Stored records
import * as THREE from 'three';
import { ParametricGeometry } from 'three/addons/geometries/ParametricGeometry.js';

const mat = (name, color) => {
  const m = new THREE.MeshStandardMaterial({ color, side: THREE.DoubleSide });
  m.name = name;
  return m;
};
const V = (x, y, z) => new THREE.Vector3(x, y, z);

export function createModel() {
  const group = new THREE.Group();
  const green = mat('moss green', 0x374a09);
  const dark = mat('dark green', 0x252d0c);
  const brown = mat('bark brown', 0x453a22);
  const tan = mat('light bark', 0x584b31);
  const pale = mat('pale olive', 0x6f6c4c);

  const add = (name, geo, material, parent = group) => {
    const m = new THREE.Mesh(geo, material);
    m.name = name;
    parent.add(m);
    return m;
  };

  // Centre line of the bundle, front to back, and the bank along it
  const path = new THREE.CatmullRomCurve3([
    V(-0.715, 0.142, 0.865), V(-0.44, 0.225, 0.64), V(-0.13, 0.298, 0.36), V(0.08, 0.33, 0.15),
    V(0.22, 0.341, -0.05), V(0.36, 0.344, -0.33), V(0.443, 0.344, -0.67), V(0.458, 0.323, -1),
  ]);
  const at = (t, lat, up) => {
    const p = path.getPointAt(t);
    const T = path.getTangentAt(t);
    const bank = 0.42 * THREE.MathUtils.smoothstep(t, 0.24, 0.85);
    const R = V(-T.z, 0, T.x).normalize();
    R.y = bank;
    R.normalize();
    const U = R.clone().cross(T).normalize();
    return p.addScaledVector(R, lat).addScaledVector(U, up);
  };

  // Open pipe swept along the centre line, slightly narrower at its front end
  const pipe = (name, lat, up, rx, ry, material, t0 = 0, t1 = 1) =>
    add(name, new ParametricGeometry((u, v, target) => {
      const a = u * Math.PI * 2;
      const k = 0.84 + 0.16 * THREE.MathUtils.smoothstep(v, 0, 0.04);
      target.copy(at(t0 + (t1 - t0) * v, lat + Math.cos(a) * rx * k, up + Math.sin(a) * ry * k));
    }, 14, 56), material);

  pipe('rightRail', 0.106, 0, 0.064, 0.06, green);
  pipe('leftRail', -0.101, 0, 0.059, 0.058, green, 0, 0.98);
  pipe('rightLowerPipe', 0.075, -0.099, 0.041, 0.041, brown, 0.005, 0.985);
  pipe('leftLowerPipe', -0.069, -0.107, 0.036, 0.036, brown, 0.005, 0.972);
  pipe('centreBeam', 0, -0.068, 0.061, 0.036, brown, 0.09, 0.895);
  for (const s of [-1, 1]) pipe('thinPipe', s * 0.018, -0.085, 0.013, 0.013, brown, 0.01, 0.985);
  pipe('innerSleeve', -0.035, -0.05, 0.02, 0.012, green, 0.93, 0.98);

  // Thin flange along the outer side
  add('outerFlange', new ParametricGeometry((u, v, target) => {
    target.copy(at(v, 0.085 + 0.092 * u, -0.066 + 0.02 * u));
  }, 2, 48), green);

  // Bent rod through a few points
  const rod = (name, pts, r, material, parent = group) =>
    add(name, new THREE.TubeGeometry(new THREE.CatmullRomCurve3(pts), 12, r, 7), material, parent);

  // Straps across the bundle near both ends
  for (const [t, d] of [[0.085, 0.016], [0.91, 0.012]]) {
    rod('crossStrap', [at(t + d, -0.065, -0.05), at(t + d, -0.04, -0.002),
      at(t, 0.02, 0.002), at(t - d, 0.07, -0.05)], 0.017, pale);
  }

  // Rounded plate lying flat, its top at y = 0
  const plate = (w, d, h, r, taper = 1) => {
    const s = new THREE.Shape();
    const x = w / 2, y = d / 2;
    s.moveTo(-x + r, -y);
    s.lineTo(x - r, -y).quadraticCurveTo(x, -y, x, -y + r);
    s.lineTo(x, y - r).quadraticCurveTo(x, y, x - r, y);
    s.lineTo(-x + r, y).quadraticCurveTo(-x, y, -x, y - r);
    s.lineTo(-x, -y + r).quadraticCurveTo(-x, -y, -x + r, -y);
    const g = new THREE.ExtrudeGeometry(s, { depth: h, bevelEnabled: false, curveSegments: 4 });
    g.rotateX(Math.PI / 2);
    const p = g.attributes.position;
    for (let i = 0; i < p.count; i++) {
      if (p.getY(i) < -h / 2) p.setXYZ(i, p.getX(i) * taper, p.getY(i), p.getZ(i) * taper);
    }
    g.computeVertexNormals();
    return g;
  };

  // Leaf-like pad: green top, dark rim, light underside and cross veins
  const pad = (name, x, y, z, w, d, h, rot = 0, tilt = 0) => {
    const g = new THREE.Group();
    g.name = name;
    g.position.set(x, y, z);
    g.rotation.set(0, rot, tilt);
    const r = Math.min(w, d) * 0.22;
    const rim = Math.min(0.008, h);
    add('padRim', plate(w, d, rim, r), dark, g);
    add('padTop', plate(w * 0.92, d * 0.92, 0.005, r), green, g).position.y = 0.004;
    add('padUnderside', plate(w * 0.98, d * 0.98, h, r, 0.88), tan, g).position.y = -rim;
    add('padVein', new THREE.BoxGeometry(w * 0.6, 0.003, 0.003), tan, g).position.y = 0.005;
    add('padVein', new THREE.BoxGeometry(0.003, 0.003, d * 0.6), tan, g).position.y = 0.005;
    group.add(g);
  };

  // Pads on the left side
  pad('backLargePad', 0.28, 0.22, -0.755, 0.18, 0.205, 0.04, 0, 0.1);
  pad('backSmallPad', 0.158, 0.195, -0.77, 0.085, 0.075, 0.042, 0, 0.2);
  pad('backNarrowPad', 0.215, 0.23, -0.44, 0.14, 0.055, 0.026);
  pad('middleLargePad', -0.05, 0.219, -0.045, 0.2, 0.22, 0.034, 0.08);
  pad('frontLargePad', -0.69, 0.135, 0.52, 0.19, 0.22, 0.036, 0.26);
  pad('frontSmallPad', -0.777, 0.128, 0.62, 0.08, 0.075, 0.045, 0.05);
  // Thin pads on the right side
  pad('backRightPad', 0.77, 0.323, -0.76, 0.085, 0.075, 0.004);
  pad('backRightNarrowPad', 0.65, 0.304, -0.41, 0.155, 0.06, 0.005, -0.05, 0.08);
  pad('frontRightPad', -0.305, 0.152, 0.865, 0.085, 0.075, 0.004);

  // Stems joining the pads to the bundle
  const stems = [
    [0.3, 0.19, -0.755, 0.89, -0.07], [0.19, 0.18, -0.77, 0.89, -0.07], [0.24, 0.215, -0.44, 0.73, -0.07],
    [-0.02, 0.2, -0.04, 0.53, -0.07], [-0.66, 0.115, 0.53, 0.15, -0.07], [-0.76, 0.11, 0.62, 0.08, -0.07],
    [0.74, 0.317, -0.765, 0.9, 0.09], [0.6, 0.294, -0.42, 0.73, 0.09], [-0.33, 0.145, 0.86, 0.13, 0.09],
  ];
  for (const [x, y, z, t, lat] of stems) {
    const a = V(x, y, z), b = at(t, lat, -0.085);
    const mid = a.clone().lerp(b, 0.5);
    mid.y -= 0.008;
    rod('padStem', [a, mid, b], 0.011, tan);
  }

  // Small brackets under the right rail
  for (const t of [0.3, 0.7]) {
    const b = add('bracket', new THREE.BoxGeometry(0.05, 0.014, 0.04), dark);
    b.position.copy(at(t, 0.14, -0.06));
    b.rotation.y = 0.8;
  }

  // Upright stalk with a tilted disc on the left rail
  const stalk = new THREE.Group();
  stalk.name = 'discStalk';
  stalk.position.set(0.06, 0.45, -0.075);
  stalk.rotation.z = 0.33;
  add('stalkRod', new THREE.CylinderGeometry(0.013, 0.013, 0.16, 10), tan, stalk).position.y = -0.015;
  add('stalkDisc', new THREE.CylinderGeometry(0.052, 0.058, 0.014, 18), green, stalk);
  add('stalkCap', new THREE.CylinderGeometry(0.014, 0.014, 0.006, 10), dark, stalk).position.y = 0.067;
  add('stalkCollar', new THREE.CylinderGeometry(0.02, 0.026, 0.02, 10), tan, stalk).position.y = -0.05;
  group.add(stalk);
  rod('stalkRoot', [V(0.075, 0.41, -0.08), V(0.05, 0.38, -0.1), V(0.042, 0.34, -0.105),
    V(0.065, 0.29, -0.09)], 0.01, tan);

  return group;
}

• **What you will do**
Look above and return each line of the records exactly, from the very first through the line with "const green = mat('moss green', 0x374a09);", both included.

• **Result of the task**
import * as THREE from 'three';
import { ParametricGeometry } from 'three/addons/geometries/ParametricGeometry.js';

const mat = (name, color) => {
  const m = new THREE.MeshStandardMaterial({ color, side: THREE.DoubleSide });
  m.name = name;
  return m;
};
const V = (x, y, z) => new THREE.Vector3(x, y, z);

export function createModel() {
  const group = new THREE.Group();
  const green = mat('moss green', 0x374a09);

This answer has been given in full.